■ **TASK ITEM**:
Print exactly those lines that run from the beginning of the data to the line bearing "j = (i + 1) % SIDES", inclusive.

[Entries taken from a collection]
..........

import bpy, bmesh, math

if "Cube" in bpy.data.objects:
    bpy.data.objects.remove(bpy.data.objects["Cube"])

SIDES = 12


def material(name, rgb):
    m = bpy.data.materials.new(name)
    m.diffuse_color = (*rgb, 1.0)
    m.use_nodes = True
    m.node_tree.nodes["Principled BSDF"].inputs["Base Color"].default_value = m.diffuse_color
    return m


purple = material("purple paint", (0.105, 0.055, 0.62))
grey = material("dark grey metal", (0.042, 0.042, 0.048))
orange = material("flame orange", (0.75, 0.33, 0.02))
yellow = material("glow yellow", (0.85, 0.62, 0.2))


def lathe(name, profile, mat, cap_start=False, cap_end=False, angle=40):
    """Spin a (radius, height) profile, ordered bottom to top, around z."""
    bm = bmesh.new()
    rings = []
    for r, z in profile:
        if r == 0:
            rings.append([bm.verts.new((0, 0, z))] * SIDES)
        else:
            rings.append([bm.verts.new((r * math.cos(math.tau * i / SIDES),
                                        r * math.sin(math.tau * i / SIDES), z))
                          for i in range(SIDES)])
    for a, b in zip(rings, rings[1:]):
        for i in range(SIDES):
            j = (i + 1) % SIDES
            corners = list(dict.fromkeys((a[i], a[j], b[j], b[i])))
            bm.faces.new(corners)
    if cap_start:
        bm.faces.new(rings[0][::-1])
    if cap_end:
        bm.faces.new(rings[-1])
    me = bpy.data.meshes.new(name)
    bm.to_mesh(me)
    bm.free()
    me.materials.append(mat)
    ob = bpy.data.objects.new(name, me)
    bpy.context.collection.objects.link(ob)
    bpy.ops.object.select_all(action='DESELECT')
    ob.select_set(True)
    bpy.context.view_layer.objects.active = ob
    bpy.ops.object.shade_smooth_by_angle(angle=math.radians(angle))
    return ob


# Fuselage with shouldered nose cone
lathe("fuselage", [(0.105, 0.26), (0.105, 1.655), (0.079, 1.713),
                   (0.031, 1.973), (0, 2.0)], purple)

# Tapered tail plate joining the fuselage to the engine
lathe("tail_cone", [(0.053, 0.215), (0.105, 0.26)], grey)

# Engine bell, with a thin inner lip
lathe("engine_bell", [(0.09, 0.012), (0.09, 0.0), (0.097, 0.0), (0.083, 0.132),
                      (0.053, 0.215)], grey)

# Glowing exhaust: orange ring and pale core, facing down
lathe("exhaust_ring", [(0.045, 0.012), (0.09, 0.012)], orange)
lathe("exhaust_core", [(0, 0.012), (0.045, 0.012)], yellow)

..........

■ **RESULT FOR THIS TASK**:
import bpy, bmesh, math

if "Cube" in bpy.data.objects:
    bpy.data.objects.remove(bpy.data.objects["Cube"])

SIDES = 12


def material(name, rgb):
    m = bpy.data.materials.new(name)
    m.diffuse_color = (*rgb, 1.0)
    m.use_nodes = True
    m.node_tree.nodes["Principled BSDF"].inputs["Base Color"].default_value = m.diffuse_color
    return m


purple = material("purple paint", (0.105, 0.055, 0.62))
grey = material("dark grey metal", (0.042, 0.042, 0.048))
orange = material("flame orange", (0.75, 0.33, 0.02))
yellow = material("glow yellow", (0.85, 0.62, 0.2))


def lathe(name, profile, mat, cap_start=False, cap_end=False, angle=40):
    """Spin a (radius, height) profile, ordered bottom to top, around z."""
    bm = bmesh.new()
    rings = []
    for r, z in profile:
        if r == 0:
            rings.append([bm.verts.new((0, 0, z))] * SIDES)
        else:
            rings.append([bm.verts.new((r * math.cos(math.tau * i / SIDES),
                                        r * math.sin(math.tau * i / SIDES), z))
                          for i in range(SIDES)])
    for a, b in zip(rings, rings[1:]):
        for i in range(SIDES):
            j = (i + 1) % SIDES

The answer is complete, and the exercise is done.